(Records shown)

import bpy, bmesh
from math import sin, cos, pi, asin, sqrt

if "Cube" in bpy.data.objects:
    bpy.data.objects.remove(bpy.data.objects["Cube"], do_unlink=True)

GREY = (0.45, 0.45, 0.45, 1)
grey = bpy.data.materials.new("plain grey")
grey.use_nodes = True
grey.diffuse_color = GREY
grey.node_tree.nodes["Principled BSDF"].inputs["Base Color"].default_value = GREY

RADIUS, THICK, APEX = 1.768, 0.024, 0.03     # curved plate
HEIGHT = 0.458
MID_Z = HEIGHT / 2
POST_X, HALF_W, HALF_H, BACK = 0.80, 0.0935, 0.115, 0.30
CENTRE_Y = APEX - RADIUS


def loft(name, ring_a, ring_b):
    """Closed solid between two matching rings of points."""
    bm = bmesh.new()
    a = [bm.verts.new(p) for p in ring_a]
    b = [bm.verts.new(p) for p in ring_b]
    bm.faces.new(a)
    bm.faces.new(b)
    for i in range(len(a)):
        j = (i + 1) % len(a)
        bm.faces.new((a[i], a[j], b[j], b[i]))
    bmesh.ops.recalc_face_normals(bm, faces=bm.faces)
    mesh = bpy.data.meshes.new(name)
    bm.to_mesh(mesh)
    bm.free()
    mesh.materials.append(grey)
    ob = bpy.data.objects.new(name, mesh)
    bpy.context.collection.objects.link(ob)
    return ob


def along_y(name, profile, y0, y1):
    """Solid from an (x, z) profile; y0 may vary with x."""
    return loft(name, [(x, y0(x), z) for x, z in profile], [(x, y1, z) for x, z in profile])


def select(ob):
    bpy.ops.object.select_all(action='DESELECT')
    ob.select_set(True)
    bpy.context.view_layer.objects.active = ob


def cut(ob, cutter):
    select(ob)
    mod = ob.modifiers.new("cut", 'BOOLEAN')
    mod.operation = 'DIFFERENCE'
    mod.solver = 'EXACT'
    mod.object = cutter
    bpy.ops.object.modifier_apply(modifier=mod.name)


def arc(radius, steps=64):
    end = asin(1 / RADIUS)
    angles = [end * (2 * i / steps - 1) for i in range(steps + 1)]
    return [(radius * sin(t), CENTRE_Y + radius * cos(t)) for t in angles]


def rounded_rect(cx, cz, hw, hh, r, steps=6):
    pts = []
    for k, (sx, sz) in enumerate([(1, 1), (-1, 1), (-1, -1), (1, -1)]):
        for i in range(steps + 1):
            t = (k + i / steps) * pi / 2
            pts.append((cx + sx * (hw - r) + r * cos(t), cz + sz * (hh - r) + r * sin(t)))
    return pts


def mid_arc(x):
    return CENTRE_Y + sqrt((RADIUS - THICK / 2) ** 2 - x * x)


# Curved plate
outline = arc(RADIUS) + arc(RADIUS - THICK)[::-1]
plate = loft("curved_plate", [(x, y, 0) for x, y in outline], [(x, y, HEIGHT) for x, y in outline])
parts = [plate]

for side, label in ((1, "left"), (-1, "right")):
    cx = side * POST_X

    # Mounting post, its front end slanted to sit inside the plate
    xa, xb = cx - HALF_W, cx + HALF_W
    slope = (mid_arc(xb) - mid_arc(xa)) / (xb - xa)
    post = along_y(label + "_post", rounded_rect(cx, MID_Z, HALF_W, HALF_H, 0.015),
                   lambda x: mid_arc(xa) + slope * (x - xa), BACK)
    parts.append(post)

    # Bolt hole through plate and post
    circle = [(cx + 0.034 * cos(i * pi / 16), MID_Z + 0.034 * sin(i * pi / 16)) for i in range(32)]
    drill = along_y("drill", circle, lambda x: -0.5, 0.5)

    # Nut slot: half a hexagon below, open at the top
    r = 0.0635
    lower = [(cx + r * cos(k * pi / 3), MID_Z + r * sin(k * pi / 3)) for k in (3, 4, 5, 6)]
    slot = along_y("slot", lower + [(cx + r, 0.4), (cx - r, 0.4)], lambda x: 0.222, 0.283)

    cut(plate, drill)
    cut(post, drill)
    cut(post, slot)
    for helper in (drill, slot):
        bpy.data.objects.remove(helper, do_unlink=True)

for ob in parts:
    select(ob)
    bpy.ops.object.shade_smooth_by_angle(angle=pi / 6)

(End Records shown)

All of the data above needs to be written out again, exactly.

## Answer to the problem
import bpy, bmesh
from math import sin, cos, pi, asin, sqrt

if "Cube" in bpy.data.objects:
    bpy.data.objects.remove(bpy.data.objects["Cube"], do_unlink=True)

GREY = (0.45, 0.45, 0.45, 1)
grey = bpy.data.materials.new("plain grey")
grey.use_nodes = True
grey.diffuse_color = GREY
grey.node_tree.nodes["Principled BSDF"].inputs["Base Color"].default_value = GREY

RADIUS, THICK, APEX = 1.768, 0.024, 0.03     # curved plate
HEIGHT = 0.458
MID_Z = HEIGHT / 2
POST_X, HALF_W, HALF_H, BACK = 0.80, 0.0935, 0.115, 0.30
CENTRE_Y = APEX - RADIUS


def loft(name, ring_a, ring_b):
    """Closed solid between two matching rings of points."""
    bm = bmesh.new()
    a = [bm.verts.new(p) for p in ring_a]
    b = [bm.verts.new(p) for p in ring_b]
    bm.faces.new(a)
    bm.faces.new(b)
    for i in range(len(a)):
        j = (i + 1) % len(a)
        bm.faces.new((a[i], a[j], b[j], b[i]))
    bmesh.ops.recalc_face_normals(bm, faces=bm.faces)
    mesh = bpy.data.meshes.new(name)
    bm.to_mesh(mesh)
    bm.free()
    mesh.materials.append(grey)
    ob = bpy.data.objects.new(name, mesh)
    bpy.context.collection.objects.link(ob)
    return ob


def along_y(name, profile, y0, y1):
    """Solid from an (x, z) profile; y0 may vary with x."""
    return loft(name, [(x, y0(x), z) for x, z in profile], [(x, y1, z) for x, z in profile])


def select(ob):
    bpy.ops.object.select_all(action='DESELECT')
    ob.select_set(True)
    bpy.context.view_layer.objects.active = ob


def cut(ob, cutter):
    select(ob)
    mod = ob.modifiers.new("cut", 'BOOLEAN')
    mod.operation = 'DIFFERENCE'
    mod.solver = 'EXACT'
    mod.object = cutter
    bpy.ops.object.modifier_apply(modifier=mod.name)


def arc(radius, steps=64):
    end = asin(1 / RADIUS)
    angles = [end * (2 * i / steps - 1) for i in range(steps + 1)]
    return [(radius * sin(t), CENTRE_Y + radius * cos(t)) for t in angles]


def rounded_rect(cx, cz, hw, hh, r, steps=6):
    pts = []
    for k, (sx, sz) in enumerate([(1, 1), (-1, 1), (-1, -1), (1, -1)]):
        for i in range(steps + 1):
            t = (k + i / steps) * pi / 2
            pts.append((cx + sx * (hw - r) + r * cos(t), cz + sz * (hh - r) + r * sin(t)))
    return pts


def mid_arc(x):
    return CENTRE_Y + sqrt((RADIUS - THICK / 2) ** 2 - x * x)


# Curved plate
outline = arc(RADIUS) + arc(RADIUS - THICK)[::-1]
plate = loft("curved_plate", [(x, y, 0) for x, y in outline], [(x, y, HEIGHT) for x, y in outline])
parts = [plate]

for side, label in ((1, "left"), (-1, "right")):
    cx = side * POST_X

    # Mounting post, its front end slanted to sit inside the plate
    xa, xb = cx - HALF_W, cx + HALF_W
    slope = (mid_arc(xb) - mid_arc(xa)) / (xb - xa)
    post = along_y(label + "_post", rounded_rect(cx, MID_Z, HALF_W, HALF_H, 0.015),
                   lambda x: mid_arc(xa) + slope * (x - xa), BACK)
    parts.append(post)

    # Bolt hole through plate and post
    circle = [(cx + 0.034 * cos(i * pi / 16), MID_Z + 0.034 * sin(i * pi / 16)) for i in range(32)]
    drill = along_y("drill", circle, lambda x: -0.5, 0.5)

    # Nut slot: half a hexagon below, open at the top
    r = 0.0635
    lower = [(cx + r * cos(k * pi / 3), MID_Z + r * sin(k * pi / 3)) for k in (3, 4, 5, 6)]
    slot = along_y("slot", lower + [(cx + r, 0.4), (cx - r, 0.4)], lambda x: 0.222, 0.283)

    cut(plate, drill)
    cut(post, drill)
    cut(post, slot)
    for helper in (drill, slot):
        bpy.data.objects.remove(helper, do_unlink=True)

for ob in parts:
    select(ob)
    bpy.ops.object.shade_smooth_by_angle(angle=pi / 6)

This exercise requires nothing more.